- _TASK ITEM_
Once you find the line with "const group = new THREE.Group();", copy it and every line after it through the end of the entries below, exactly as written.

═══ DATA EXCERPTS ═══

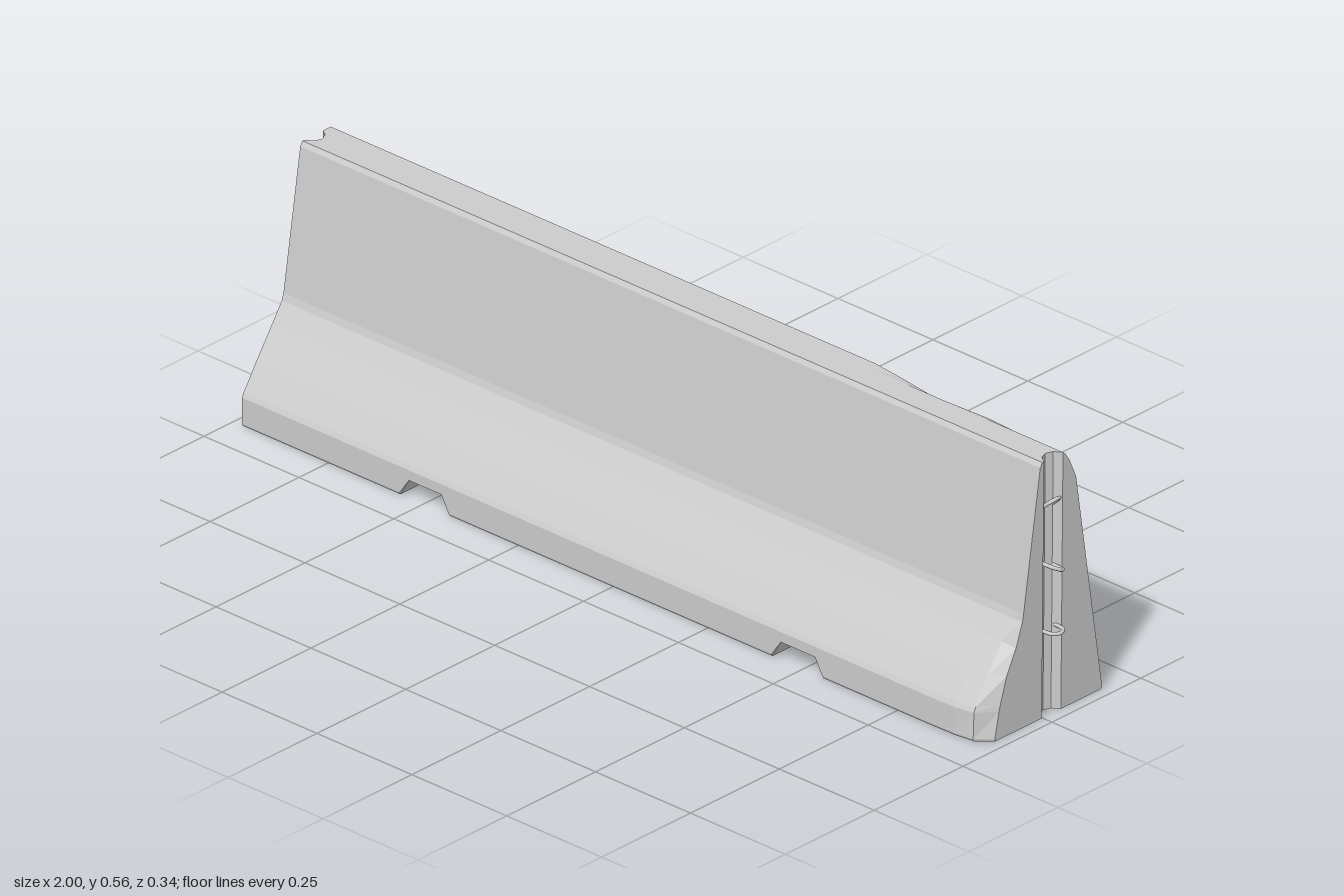
import * as THREE from 'three';

const END = 0.975;

// Piecewise-linear lookup through [x, value] pairs
function ramp(x, pts) {
  if (x <= pts[0][0]) return pts[0][1];
  for (let i = 1; i < pts.length; i++) {
    const [x0, v0] = pts[i - 1], [x1, v1] = pts[i];
    if (x <= x1) return v0 + (v1 - v0) * (x - x0) / (x1 - x0);
  }
  return pts[pts.length - 1][1];
}

// Cross-section points as [z, y]; the chipped versions are blended in near +x
const grooveT = [0, 0.2, 0.5, 0.8, 1];
const grooveDepth = [0, 0.016, 0.022, 0.016, 0];
const front = [[0.167, 0], [0.17, 0.005], [0.17, 0.062], [0.165, 0.072],
  [0.13, 0.125], [0.085, 0.19], [0.058, 0.23], [0.053, 0.245], [0.006, 0.545], [0, 0.555]];
const frontChipped = [[0.132, 0], [0.134, 0.005], [0.122, 0.06], [0.118, 0.075],
  [0.1, 0.13], [0.074, 0.18], [0.056, 0.23], [0.053, 0.245], [0.006, 0.545], [0, 0.555]];
const back = [[-0.08, 0.555], [-0.087, 0.546], [-0.0955, 0.49], [-0.168, 0.005], [-0.165, 0]];
const backChipped = [[-0.062, 0.547], [-0.074, 0.527], [-0.0945, 0.49], [-0.168, 0.005], [-0.165, 0]];
const NF = front.length, NG = grooveT.length;

// Drainage slots, corner chip and top-edge chip along the length
const slots = [[-0.56, 0], [-0.535, 0.04], [-0.45, 0.04], [-0.43, 0],
  [0.42, 0], [0.445, 0.04], [0.535, 0.04], [0.555, 0]];
const cornerChip = [[0.83, 0], [0.9, 0.04], [0.945, 0.2], [END, 1]];
const topChip = [[0.46, 0], [0.54, 0.35], [0.66, 1], [0.77, 0.6], [0.88, 0.85], [END, 0.8]];

const mix = (a, b, t) => a.map((p, i) => [p[0] + (b[i][0] - p[0]) * t, p[1] + (b[i][1] - p[1]) * t]);

// Closed ring: bottom groove points, front, top groove points, back
function section(x) {
  const lift = ramp(x, slots), end = Math.abs(x) === END;
  const bottomG = grooveT.map((t) => [0.002 - 0.054 * t, 0]).reverse();
  const topG = grooveT.map((t) => [-0.005 - 0.053 * t, 0.555]);
  const ring = [...bottomG, ...mix(front, frontChipped, ramp(x, cornerChip)),
    ...topG, ...mix(back, backChipped, ramp(x, topChip))];
  return ring.map(([z, y], i) => {
    let px = x;
    if (end && i < NG) px -= Math.sign(x) * grooveDepth[i];
    if (end && i >= NG + NF && i < 2 * NG + NF) px -= Math.sign(x) * grooveDepth[i - NG - NF];
    // Inside a slot the underside rises and the sloping back edge follows
    const rise = Math.max(0, lift - y);
    return [px, y + rise, z < -0.1 ? z + 0.15 * rise : z];
  });
}

function barrierGeometry() {
  const xs = [...new Set([-END, END, ...[...slots, ...cornerChip, ...topChip].map((p) => p[0])])]
    .sort((a, b) => a - b);
  const rings = xs.map(section), n = rings[0].length, pos = [];
  const tri = (a, b, c) => pos.push(...a, ...b, ...c);

  // Long sides
  for (let i = 0; i < rings.length - 1; i++) {
    const a = rings[i], b = rings[i + 1];
    for (let j = 0; j < n; j++) {
      const k = (j + 1) % n;
      tri(a[j], b[j], b[k]);
      tri(a[j], b[k], a[k]);
    }
  }

  // Ends: front panel, channel strips, back panel
  for (const [r, flip] of [[rings[0], true], [rings[rings.length - 1], false]]) {
    const cap = (a, b, c) => (flip ? tri(r[a], r[b], r[c]) : tri(r[a], r[c], r[b]));
    const t0 = NG + NF;
    for (let j = NG; j < t0; j++) cap(NG - 1, j, j + 1);
    for (let k = 0; k < NG - 1; k++) {
      cap(NG - 1 - k, t0 + k, t0 + k + 1);
      cap(NG - 1 - k, t0 + k + 1, NG - 2 - k);
    }
    for (let j = t0 + NG - 1; j < n - 1; j++) cap(0, j, j + 1);
  }

  const g = new THREE.BufferGeometry();
  g.setAttribute('position', new THREE.Float32BufferAttribute(pos, 3));
  g.computeVertexNormals();
  return g;
}

// U-shaped steel loop reaching out along +x
function loopGeometry() {
  const r = 0.0175, pts = [[-0.01, -r], [0.022, -r], [0.034, -r * 0.8],
    [0.042, 0], [0.034, r * 0.8], [0.022, r], [-0.01, r]];
  const curve = new THREE.CatmullRomCurve3(pts.map(([x, z]) => new THREE.Vector3(x, 0, z)));
  return new THREE.TubeGeometry(curve, 24, 0.004, 8, false);
}

export function createModel() {
  const model = new THREE.Group();
  model.name = 'roadBarrier';

  const body = new THREE.Mesh(barrierGeometry(),
    new THREE.MeshStandardMaterial({ color: 0xcccccc, flatShading: true }));
  body.name = 'concreteBody';
  model.add(body);

  // Connecting loops: side, height, upward bend, roll
  const geo = loopGeometry();
  const steel = new THREE.MeshStandardMaterial({ color: 0xcccccc, side: THREE.DoubleSide });
  const loops = [[1, 0.44, 0.75, 0], [1, 0.318, 0, -0.45], [1, 0.181, 0, 0],
    [-1, 0.447, 0.65, 0], [-1, 0.322, 0, 0], [-1, 0.142, 0, 0]];
  for (const [side, y, bend, roll] of loops) {
    const loop = new THREE.Mesh(geo, steel);
    loop.name = side > 0 ? 'leftEndLoop' : 'rightEndLoop';
    loop.position.set(side * 0.954, y, -0.03);
    loop.rotation.set(roll, side > 0 ? 0 : Math.PI, bend, 'YXZ');
    model.add(loop);
  }
  return model;
}
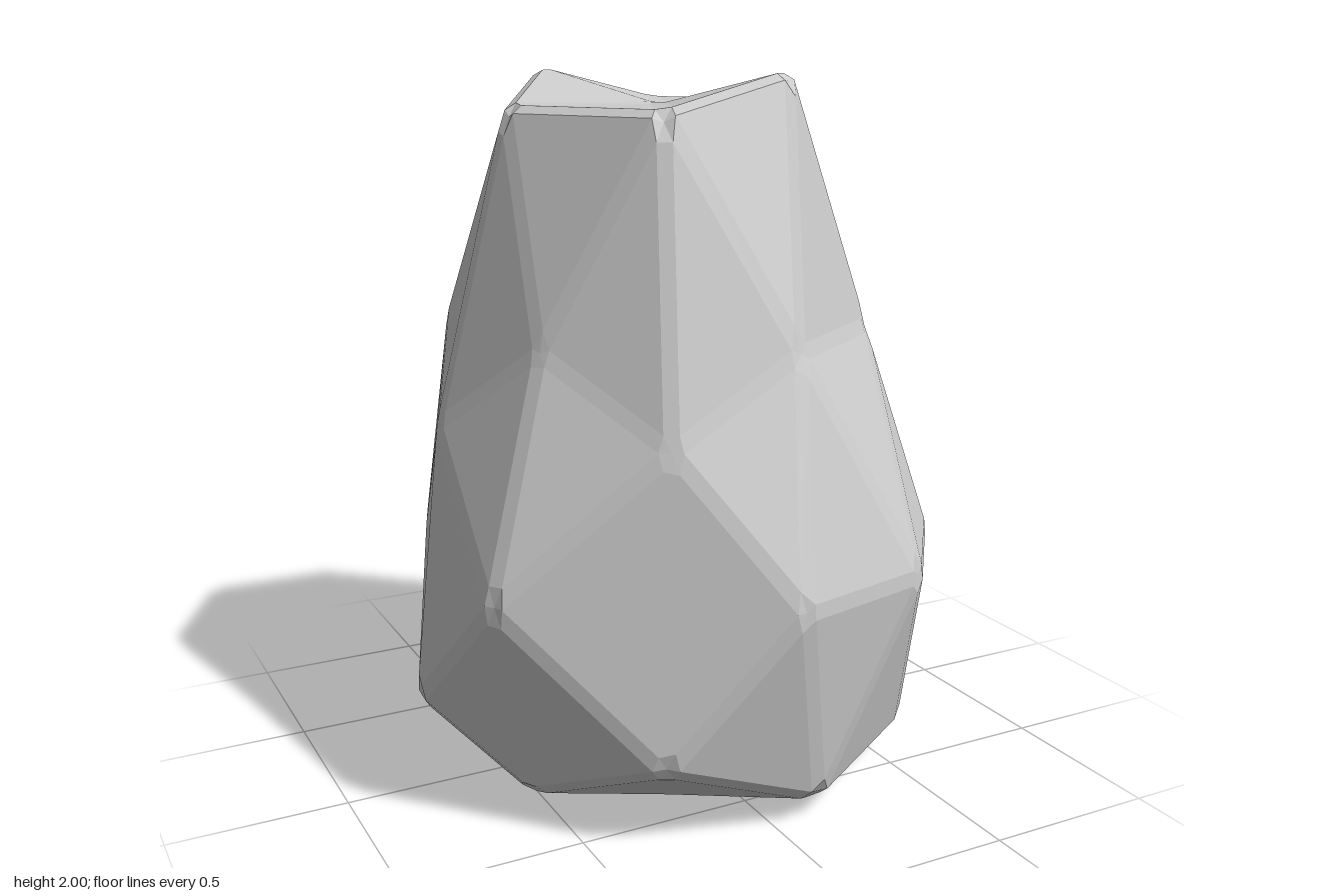
import * as THREE from 'three';
import { mergeVertices } from 'three/addons/utils/BufferGeometryUtils.js';

// Corner points of the boulder, ring by ring from top to bottom,
// each ring running round from +x towards +z
const RINGS = [
  [[0, 1.91, -0.04]],
  [[0.46, 1.915, -0.04], [0.205, 2.01, 0.34], [-0.205, 1.915, 0.4], [-0.46, 1.915, -0.04], [-0.205, 2.01, -0.42], [0.205, 1.915, -0.48]],
  [[0.67, 1.05, -0.05], [0.475, 1.3, 0.335], [0.1, 1.3, 0.59], [-0.28, 1.08, 0.59], [-0.51, 1.3, 0.285],
    [-0.68, 1.05, -0.05], [-0.5, 1.3, -0.45], [-0.13, 1.34, -0.81], [0.3, 1.05, -0.71], [0.51, 1.33, -0.39]],
  [[0.72, 0.67, 0.335], [0.43, 0.67, 0.71], [0, 0.67, 0.81], [-0.71, 0.67, 0.405],
    [-0.62, 0.67, -0.37], [-0.34, 0.67, -0.65], [0.03, 0.67, -0.78], [0.59, 0.7, -0.44]],
  [[0.77, 0.25, -0.05], [0.585, 0.08, 0.41], [0.12, 0.07, 0.7], [-0.34, 0.24, 0.68], [-0.585, 0.09, 0.34],
    [-0.77, 0.25, -0.05], [-0.56, 0.08, -0.5], [-0.13, 0.06, -0.76], [0.33, 0.23, -0.75], [0.58, 0.08, -0.44]],
  [[0.45, 0.03, -0.04], [0.2, 0.01, 0.33], [-0.2, 0.015, 0.39], [-0.45, 0.03, -0.04], [-0.2, 0.01, -0.41], [0.2, 0.015, -0.47]],
  [[0, 0, -0.04]],
];

// Triangles over the ring points, with the connections of a once-divided icosahedron
function rockCage() {
  const ico = new THREE.IcosahedronGeometry(1, 1);
  ico.deleteAttribute('normal');
  ico.deleteAttribute('uv');
  const ball = mergeVertices(ico, 1e-3);
  const pos = ball.attributes.position;
  const limits = [0.95, 0.7, 0.2, -0.2, -0.7, -0.95];
  const keys = [];
  for (let i = 0; i < pos.count; i++) {
    const y = pos.getY(i);
    const ring = limits.filter((limit) => y < limit).length;
    const degrees = THREE.MathUtils.radToDeg(Math.atan2(pos.getZ(i), pos.getX(i)));
    keys.push({ i, ring, angle: (degrees + 440) % 360 });
  }
  keys.sort((a, b) => a.ring - b.ring || a.angle - b.angle);
  const points = [];
  RINGS.flat().forEach((p, n) => { points[keys[n].i] = new THREE.Vector3(...p); });
  const index = Array.from(ball.index.array);
  const faces = [];
  for (let i = 0; i < index.length; i += 3) faces.push(index.slice(i, i + 3));
  return { points, faces };
}

// Narrow flat bevel along every edge and over every corner
function bevelled({ points, faces }, width) {
  const out = [];
  const tri = (...corners) => corners.forEach((c) => out.push(c.x, c.y, c.z));
  const inset = new Map(); // "from,to" edge -> shrunken corners at its two ends
  const next = points.map(() => new Map()); // walk of faces round each corner

  for (const face of faces) {
    const small = face.map((v, k) => {
      const p = points[v];
      const u = points[face[(k + 1) % 3]].clone().sub(p).normalize();
      const w = points[face[(k + 2) % 3]].clone().sub(p).normalize();
      const reach = width / Math.sin(u.angleTo(w));
      return p.clone().addScaledVector(u.add(w), reach);
    });
    tri(...small);
    face.forEach((v, k) => {
      const to = face[(k + 1) % 3];
      inset.set(`${v},${to}`, [small[k], small[(k + 1) % 3]]);
      next[v].set(to, { point: small[k], to: face[(k + 2) % 3] });
    });
  }

  // Edge strips
  for (const [key, [a, b]] of inset) {
    const [from, to] = key.split(',').map(Number);
    if (from > to) continue;
    const [c, d] = inset.get(`${to},${from}`);
    tri(a, d, c);
    tri(a, c, b);
  }

  // Corner caps
  for (const fan of next) {
    const loop = [];
    const start = fan.keys().next().value;
    let at = start;
    do {
      loop.push(fan.get(at).point);
      at = fan.get(at).to;
    } while (at !== start);
    const centre = loop.reduce((sum, p) => sum.add(p), new THREE.Vector3()).divideScalar(loop.length);
    loop.forEach((p, k) => tri(centre, p, loop[(k + 1) % loop.length]));
  }

  const geometry = new THREE.BufferGeometry();
  geometry.setAttribute('position', new THREE.Float32BufferAttribute(out, 3));
  geometry.computeVertexNormals();
  return geometry;
}

export function createModel() {
  const group = new THREE.Group();
  group.name = 'rock';
  const material = new THREE.MeshStandardMaterial({ color: 0xcccccc, flatShading: true });
  const boulder = new THREE.Mesh(bevelled(rockCage(), 0.022), material);
  boulder.name = 'boulder';
  group.add(boulder);
  return group;
}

═══

- _SOLVED PROBLEM_
  const group = new THREE.Group();
  group.name = 'rock';
  const material = new THREE.MeshStandardMaterial({ color: 0xcccccc, flatShading: true });
  const boulder = new THREE.Mesh(bevelled(rockCage(), 0.022), material);
  boulder.name = 'boulder';
  group.add(boulder);
  return group;
}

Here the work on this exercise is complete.